About Prince RupertAt the turn of the 20th century Prince Rupert existed only in the imagination of Charles Hays, manager of the Grand Trunk Pacific Railway. Hays died with the sinking of the SS Titanic, but the Grand Trunk Pacific Railway carried out his intention to build a port to rival Vancouver on this rugged, uninhabited island bordered by a natural harbor. The new site was expected to be successful because it was closer to the Far East than Vancouver and would provide an outlet for the untapped resources of Canada's far north.
Prince Rupert has fulfilled that potential and is now one of Canada's major seaports. It is the southernmost port of the Alaska Ferry System, the northern terminus of the British Columbia Ferry Corp. and the western terminus of the Canadian National Railway. Cruise ships en route to coastal glaciers and fjords also stop at Prince Rupert's harbor, said to be the world's third largest natural ice-free deep-sea harbor.
Before the coming of the railroad the northern coast was home to the Tsimpsean and Haida, cultures whose ancestors inhabited the area for almost 5,000 years. Both are renowned for their stylized artworks, the most familiar of which are totem poles. Many of these graceful monuments are shown in such city parks as Service Park, the colorful terraced Sunken Gardens, and Roosevelt Park with its sweeping views of the Pacific.
On the waterfront, Kwinitsa Railway Station is a relic of the modern era. Restored and moved from its original location, Kwinitsa is one of the last of the Grand Trunk Pacific Railway stations; inside are exhibits about the railroad's history.
Just beyond the city, climate and soil have stunted and twisted lodgepole pines into a natural bonsai garden at Oliver Lake Provincial Park. Another interesting phenomenon is Butze Rapids, a series of reversing rapids between Wainwright and Morse basins that rival the reversing falls at Saint John, New Brunswick. A dramatic view of the rapids occurs during a falling tide and can be seen from a viewing point on Hwy. 16, which offers scenic driving east to Terrace.

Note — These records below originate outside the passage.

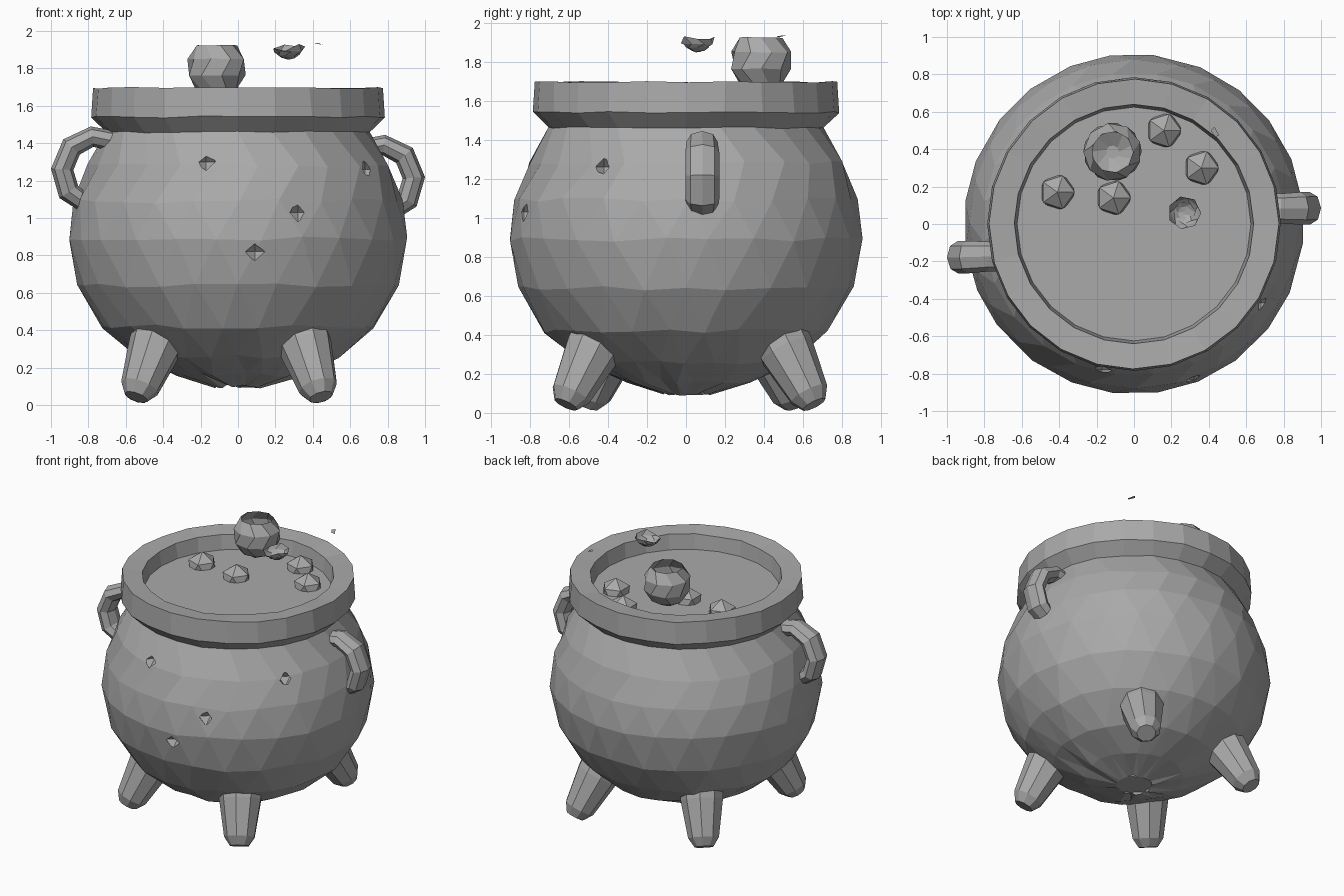
import bpy, bmesh, math, random
from mathutils import Vector

random.seed(4)
if "Cube" in bpy.data.objects:
    bpy.data.objects.remove(bpy.data.objects["Cube"], do_unlink=True)

grey = bpy.data.materials.new("iron_grey")
grey.use_nodes = True
COLOUR = (0.4, 0.4, 0.4, 1)
grey.diffuse_color = COLOUR
grey.node_tree.nodes["Principled BSDF"].inputs["Base Color"].default_value = COLOUR


def finish(bm, name, recalc=True):
    if recalc:
        bmesh.ops.recalc_face_normals(bm, faces=bm.faces)
    mesh = bpy.data.meshes.new(name)
    bm.to_mesh(mesh)
    bm.free()
    mesh.materials.append(grey)
    obj = bpy.data.objects.new(name, mesh)
    bpy.context.collection.objects.link(obj)
    return obj


def loft(bm, rings, cap_ends=True):
    """Join successive rings of points with quads."""
    rows = [[bm.verts.new(p) for p in ring] for ring in rings]
    n = len(rows[0])
    for a, b in zip(rows, rows[1:]):
        for i in range(n):
            j = (i + 1) % n
            bm.faces.new((a[i], a[j], b[j], b[i]))
    if cap_ends:
        bm.faces.new(rows[0][::-1])
        bm.faces.new(rows[-1])


def circle(r, z, n, wobble=0.0, turn=0.0):
    pts = []
    for i in range(n):
        a = 2 * math.pi * (i + turn + random.uniform(-wobble, wobble) * 8) / n
        pts.append(Vector((r * math.cos(a), r * math.sin(a),
                           z + random.uniform(-wobble, wobble))))
    return pts


def tube(name, path, sides, radii, width=1.0):
    """Sweep a faceted ring along a path of points."""
    path = [Vector(p) for p in path]
    side = Vector((path[-1].y - path[0].y, path[0].x - path[-1].x, 0)).normalized()
    rings = []
    for i, p in enumerate(path):
        t = (path[min(i + 1, len(path) - 1)] - path[max(i - 1, 0)]).normalized()
        up = t.cross(side).normalized()
        rings.append([p + radii[i] * (side * width * math.cos(a) + up * math.sin(a))
                      for a in (2 * math.pi * k / sides for k in range(sides))])
    bm = bmesh.new()
    loft(bm, rings)
    return finish(bm, name)


# Pot: round belly, neck, heavy rim, inner wall and the brew surface
bm = bmesh.new()
SEG = 24
belly = [(0.12, 0.1), (0.33, 0.16), (0.54, 0.26), (0.73, 0.42), (0.86, 0.64),
         (0.91, 0.89), (0.88, 1.09), (0.81, 1.28)]
rings = [circle(r, z, SEG, 0.012, 0.5 * (i % 2)) for i, (r, z) in enumerate(belly)]
rim = [(0.705, 1.46), (0.785, 1.54), (0.775, 1.695), (0.64, 1.685), (0.625, 1.58)]
rings += [circle(r, z, SEG, 0.005) for r, z in rim[:-1]]
rings.append(circle(*rim[-1], SEG))
loft(bm, rings)
# split the bent quads of the belly into facets
bmesh.ops.triangulate(bm, faces=[f for f in bm.faces
                                 if len(f.verts) == 4 and f.calc_center_median().z < 1.1])
pot = finish(bm, "pot")

# Chips cut out of the belly
for x, z in ((-0.17, 1.3), (0.32, 1.03), (0.09, 0.82), (0.68, 1.26)):
    r = 0.8 if z > 1.2 else 0.89
    at = Vector((x, -math.sqrt(r * r - x * x), z))
    bm = bmesh.new()
    bmesh.ops.create_uvsphere(bm, u_segments=4, v_segments=2, radius=0.055)
    bmesh.ops.translate(bm, verts=bm.verts, vec=at)
    cutter = finish(bm, "chip_cutter")
    cutter.hide_render = True
    mod = pot.modifiers.new("chip", 'BOOLEAN')
    mod.operation, mod.solver, mod.object = 'DIFFERENCE', 'EXACT', cutter
    bpy.context.view_layer.objects.active = pot
    bpy.ops.object.modifier_apply(modifier=mod.name)
    bpy.data.objects.remove(cutter, do_unlink=True)

# Legs: tapered stubs splayed outwards with blunt feet
feet = {"front_left": (0.44, -0.61), "back_left": (0.44, 0.65),
        "front_right": (-0.54, -0.5), "back_right": (-0.54, 0.56)}
for name, (x, y) in feet.items():
    foot, root = Vector((x, y, 0.055)), Vector((x * 0.72, y * 0.68, 0.46))
    path = [root, root.lerp(foot, 0.35), root.lerp(foot, 0.9), root.lerp(foot, 1.03)]
    tube(name + "_leg", path, 9, (0.15, 0.145, 0.105, 0.065))

# Handles: faceted loops, each set at its own height
arc = [(0.66, 0.13), (0.78, 0.155), (0.89, 0.10), (0.94, -0.02), (0.905, -0.14), (0.82, -0.20)]
for name, sx, y, z in (("left_handle", 1, 0.085, 1.235), ("right_handle", -1, -0.18, 1.28)):
    path = [(sx * d, y * (0.85 + 0.15 * d), z + h) for d, h in arc]
    tube(name, path, 8, (0.055, 0.055, 0.06, 0.06, 0.06, 0.05), 1.45)

# Small bubbles half sunk in the brew
for i, (x, y) in enumerate(((-0.41, 0.17), (-0.11, 0.14), (0.16, 0.5), (0.36, 0.3))):
    bm = bmesh.new()
    bmesh.ops.create_icosphere(bm, subdivisions=1, radius=0.104)
    bmesh.ops.translate(bm, verts=bm.verts, vec=(x, y, 1.575))
    finish(bm, f"bubble_{i + 1}")


def open_bubble(name, centre, radius, cut, n, ragged):
    """A thin bubble shell with its top burst open."""
    bm = bmesh.new()
    rings = []
    for k in range(5):
        a = -math.pi / 2 + (cut + math.pi / 2) * (k + 0.4) / 4.4
        rings.append(circle(radius * math.cos(a), radius * math.sin(a), n, 0.003, 0.5 * (k % 2)))
    for p in rings[-1]:
        p.z += random.uniform(-ragged, ragged)
    loft(bm, rings, cap_ends=False)
    bm.verts.ensure_lookup_table()
    bm.faces.new(bm.verts[:n][::-1])
    bmesh.ops.translate(bm, verts=bm.verts, vec=centre)
    return finish(bm, name)


# Large burst bubble and the floating scrap of another
open_bubble("large_bubble", (-0.115, 0.385, 1.805), 0.162, 0.82, 9, 0.0)
open_bubble("burst_bubble", (0.27, 0.06, 1.945), 0.095, -0.35, 7, 0.02)

# Tiny flake of bubble skin
bm = bmesh.new()
flake = [(0.41, 0.5, 1.935), (0.435, 0.465, 1.93), (0.455, 0.475, 1.925), (0.43, 0.52, 1.935)]
bm.faces.new([bm.verts.new(p) for p in flake])
finish(bm, "bubble_flake", recalc=False)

Guided tours are offered during the summer by Farwest Bus Lines Ltd., 225 Second Ave. W. Trans-Provincial Airlines and Northcoast Air Services offer flight tours of the region.
Visitor Centers Prince Rupert Visitor Centre 200-215 Cowbay Rd. Prince Rupert, BC V8J 1A2. Phone:(250)624-5637 or (800)667-1994
Self-guiding ToursA walking tour that includes sunken gardens, the harbor, sections of the downtown area and various attractions is detailed on maps and brochures available from the visitor bureau at the Museum of Northern British Columbia.
Things to Do Museum of Northern British Columbia
Prince Rupert, BC
AAA’s in-person hotel evaluations are unscheduled to ensure the inspector has an experience similar to that of members. To pass inspection, all hotels must meet the same rigorous standards for cleanliness, comfort and hospitality. These hotels receive a AAA Diamond designation that tells members what type of experience to expect.